# [Work to complete]
Set out exactly every line of the entries below, starting at the line that holds "stand.append((.064 * math.sin(a), .05" and stopping after the line that holds "# Sleeves and cuffs".

[Dataset entries]
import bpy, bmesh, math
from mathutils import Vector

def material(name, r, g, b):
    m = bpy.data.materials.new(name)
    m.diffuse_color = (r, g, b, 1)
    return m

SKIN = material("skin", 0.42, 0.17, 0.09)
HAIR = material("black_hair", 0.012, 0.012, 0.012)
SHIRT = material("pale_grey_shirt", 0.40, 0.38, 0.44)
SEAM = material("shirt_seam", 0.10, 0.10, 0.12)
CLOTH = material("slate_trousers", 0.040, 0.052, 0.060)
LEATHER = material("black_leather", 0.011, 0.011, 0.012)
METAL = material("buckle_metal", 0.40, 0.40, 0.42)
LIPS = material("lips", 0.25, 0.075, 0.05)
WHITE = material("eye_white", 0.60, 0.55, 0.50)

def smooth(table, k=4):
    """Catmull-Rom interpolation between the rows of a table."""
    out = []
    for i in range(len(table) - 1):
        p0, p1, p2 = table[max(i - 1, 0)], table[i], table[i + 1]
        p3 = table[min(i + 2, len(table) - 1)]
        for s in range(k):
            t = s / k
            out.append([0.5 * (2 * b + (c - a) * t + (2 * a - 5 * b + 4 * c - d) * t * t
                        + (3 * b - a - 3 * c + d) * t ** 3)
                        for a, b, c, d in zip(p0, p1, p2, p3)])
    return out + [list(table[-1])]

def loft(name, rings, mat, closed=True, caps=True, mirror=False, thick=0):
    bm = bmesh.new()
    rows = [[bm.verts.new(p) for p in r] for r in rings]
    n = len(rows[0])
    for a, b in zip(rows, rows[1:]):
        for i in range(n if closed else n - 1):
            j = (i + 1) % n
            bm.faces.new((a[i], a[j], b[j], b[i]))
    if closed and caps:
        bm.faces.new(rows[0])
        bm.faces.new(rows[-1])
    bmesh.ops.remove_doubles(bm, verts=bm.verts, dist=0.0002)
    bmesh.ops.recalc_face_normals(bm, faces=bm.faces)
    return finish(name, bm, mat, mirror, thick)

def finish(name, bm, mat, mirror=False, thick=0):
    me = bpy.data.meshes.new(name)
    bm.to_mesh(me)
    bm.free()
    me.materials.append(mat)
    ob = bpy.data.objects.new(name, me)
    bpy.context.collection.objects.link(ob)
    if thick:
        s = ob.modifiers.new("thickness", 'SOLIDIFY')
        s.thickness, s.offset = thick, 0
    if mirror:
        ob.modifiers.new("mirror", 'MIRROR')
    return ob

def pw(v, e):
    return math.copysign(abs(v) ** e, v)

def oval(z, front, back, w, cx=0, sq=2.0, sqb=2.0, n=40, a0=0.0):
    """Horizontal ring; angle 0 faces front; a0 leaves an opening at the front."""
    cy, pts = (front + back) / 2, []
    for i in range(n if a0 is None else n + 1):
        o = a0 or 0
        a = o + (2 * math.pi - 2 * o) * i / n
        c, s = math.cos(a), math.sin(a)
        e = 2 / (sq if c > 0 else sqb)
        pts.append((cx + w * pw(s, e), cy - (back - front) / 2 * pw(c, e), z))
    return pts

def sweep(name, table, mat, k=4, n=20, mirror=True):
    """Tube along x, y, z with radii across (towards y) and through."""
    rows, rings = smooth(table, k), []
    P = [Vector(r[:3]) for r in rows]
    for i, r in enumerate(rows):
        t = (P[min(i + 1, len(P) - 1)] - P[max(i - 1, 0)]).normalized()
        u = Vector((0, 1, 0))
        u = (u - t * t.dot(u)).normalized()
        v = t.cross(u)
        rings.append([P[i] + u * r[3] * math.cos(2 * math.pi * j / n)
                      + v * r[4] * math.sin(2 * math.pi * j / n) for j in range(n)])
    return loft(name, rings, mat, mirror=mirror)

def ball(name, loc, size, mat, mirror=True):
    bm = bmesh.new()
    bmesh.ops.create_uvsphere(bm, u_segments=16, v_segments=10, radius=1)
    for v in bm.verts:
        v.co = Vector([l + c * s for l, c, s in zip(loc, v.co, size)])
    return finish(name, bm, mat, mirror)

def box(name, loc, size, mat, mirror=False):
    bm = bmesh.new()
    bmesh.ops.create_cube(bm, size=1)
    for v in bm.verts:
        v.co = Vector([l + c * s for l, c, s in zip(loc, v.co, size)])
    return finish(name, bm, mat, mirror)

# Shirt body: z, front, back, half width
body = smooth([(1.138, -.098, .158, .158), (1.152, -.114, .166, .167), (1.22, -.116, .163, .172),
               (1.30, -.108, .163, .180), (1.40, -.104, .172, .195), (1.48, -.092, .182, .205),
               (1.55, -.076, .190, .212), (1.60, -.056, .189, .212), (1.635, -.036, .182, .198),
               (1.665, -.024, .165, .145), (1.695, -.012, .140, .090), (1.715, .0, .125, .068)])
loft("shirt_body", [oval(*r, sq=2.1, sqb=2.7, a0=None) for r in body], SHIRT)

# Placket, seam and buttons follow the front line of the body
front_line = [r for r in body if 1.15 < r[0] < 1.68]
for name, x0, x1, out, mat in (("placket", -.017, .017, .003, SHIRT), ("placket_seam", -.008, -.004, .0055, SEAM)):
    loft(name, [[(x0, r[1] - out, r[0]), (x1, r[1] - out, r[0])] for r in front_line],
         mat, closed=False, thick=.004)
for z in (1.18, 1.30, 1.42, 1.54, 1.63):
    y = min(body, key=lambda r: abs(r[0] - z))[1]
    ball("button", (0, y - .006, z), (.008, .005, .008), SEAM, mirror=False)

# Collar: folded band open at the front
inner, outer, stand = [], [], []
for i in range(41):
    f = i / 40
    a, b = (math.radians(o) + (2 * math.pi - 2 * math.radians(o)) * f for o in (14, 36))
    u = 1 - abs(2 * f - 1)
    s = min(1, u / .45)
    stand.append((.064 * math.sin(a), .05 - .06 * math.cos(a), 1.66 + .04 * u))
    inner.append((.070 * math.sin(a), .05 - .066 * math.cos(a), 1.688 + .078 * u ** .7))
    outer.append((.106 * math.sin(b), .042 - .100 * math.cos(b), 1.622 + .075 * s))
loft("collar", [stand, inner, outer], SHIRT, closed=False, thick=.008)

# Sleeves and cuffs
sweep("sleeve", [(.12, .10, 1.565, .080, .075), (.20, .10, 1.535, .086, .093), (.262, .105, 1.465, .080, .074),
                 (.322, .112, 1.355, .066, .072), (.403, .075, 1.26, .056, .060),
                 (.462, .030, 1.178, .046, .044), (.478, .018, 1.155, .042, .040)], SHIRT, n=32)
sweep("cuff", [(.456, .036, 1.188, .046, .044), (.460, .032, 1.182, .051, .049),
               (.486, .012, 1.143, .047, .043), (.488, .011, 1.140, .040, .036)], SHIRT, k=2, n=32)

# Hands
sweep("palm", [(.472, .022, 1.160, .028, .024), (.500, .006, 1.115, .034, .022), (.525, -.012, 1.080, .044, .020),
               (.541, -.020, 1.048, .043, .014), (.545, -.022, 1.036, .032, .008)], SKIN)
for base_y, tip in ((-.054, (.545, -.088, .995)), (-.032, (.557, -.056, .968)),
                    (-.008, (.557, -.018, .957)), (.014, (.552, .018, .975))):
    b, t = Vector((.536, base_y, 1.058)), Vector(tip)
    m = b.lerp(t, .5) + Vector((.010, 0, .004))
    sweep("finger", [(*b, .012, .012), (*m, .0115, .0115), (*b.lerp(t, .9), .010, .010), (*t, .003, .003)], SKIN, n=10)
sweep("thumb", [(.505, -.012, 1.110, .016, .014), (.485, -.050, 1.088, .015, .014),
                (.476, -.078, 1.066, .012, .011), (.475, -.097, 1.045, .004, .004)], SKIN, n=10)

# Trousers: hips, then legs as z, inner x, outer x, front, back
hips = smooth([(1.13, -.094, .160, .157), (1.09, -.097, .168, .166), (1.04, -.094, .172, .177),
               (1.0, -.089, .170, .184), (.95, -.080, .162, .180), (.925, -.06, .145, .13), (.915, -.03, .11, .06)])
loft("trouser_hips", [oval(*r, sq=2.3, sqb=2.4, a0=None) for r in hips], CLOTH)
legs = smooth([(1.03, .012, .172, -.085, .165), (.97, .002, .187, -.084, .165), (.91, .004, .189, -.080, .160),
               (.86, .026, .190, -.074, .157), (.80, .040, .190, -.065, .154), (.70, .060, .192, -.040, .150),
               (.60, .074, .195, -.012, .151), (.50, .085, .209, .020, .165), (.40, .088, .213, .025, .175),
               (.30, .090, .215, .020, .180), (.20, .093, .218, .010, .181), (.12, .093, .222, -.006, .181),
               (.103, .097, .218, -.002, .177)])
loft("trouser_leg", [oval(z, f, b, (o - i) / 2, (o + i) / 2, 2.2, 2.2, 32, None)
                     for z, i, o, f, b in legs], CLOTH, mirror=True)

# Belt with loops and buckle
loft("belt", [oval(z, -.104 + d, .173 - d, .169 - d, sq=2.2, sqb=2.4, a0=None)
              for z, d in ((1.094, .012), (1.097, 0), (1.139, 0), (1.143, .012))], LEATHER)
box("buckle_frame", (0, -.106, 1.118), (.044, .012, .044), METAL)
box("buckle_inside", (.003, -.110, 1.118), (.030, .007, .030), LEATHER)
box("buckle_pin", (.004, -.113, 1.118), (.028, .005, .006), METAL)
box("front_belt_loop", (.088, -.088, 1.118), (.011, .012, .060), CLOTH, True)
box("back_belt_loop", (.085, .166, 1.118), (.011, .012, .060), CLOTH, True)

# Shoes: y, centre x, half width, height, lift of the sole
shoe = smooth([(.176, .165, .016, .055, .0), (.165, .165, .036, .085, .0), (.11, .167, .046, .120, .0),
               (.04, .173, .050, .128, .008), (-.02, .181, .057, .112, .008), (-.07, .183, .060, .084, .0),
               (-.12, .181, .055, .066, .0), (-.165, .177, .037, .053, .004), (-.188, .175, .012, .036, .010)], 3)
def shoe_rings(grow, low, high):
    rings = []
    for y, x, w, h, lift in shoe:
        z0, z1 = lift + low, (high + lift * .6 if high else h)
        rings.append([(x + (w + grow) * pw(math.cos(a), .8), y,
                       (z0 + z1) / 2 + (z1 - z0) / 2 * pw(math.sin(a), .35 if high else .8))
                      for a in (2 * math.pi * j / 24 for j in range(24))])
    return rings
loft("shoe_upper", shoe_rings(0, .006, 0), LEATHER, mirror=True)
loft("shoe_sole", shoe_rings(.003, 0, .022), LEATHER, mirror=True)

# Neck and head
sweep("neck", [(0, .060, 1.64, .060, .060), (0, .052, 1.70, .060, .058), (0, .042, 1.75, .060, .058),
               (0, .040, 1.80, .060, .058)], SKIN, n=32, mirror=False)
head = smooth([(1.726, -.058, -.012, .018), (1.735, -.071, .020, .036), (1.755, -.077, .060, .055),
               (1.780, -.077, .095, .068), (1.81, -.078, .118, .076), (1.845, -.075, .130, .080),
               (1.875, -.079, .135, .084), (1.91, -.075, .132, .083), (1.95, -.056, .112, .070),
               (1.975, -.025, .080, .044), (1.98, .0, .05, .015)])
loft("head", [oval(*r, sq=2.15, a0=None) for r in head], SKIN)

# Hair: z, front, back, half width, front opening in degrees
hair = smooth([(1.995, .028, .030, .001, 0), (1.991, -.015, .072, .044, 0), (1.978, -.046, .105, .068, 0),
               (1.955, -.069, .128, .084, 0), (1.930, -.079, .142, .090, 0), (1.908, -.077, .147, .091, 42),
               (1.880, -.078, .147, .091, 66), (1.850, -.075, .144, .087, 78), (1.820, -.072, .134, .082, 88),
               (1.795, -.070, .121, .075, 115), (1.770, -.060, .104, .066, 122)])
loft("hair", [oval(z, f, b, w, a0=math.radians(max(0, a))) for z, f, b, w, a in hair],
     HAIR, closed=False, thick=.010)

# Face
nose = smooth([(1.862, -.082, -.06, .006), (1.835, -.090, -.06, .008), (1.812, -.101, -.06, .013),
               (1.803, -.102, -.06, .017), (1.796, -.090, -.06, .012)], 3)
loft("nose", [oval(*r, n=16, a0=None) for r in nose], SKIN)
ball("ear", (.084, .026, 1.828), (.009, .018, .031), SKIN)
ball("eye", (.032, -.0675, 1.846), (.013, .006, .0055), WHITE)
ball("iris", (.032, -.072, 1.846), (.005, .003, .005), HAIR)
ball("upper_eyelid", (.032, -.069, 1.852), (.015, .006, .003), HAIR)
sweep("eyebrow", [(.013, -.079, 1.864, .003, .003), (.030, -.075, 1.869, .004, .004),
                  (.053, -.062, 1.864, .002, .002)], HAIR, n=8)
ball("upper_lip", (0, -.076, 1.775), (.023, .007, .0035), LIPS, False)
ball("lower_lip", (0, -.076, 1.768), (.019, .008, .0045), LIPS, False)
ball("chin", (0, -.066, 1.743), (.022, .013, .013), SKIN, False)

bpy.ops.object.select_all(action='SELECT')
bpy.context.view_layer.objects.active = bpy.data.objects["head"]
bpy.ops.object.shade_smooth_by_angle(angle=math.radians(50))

# [Answer for this exercise]
    stand.append((.064 * math.sin(a), .05 - .06 * math.cos(a), 1.66 + .04 * u))
    inner.append((.070 * math.sin(a), .05 - .066 * math.cos(a), 1.688 + .078 * u ** .7))
    outer.append((.106 * math.sin(b), .042 - .100 * math.cos(b), 1.622 + .075 * s))
loft("collar", [stand, inner, outer], SHIRT, closed=False, thick=.008)

# Sleeves and cuffs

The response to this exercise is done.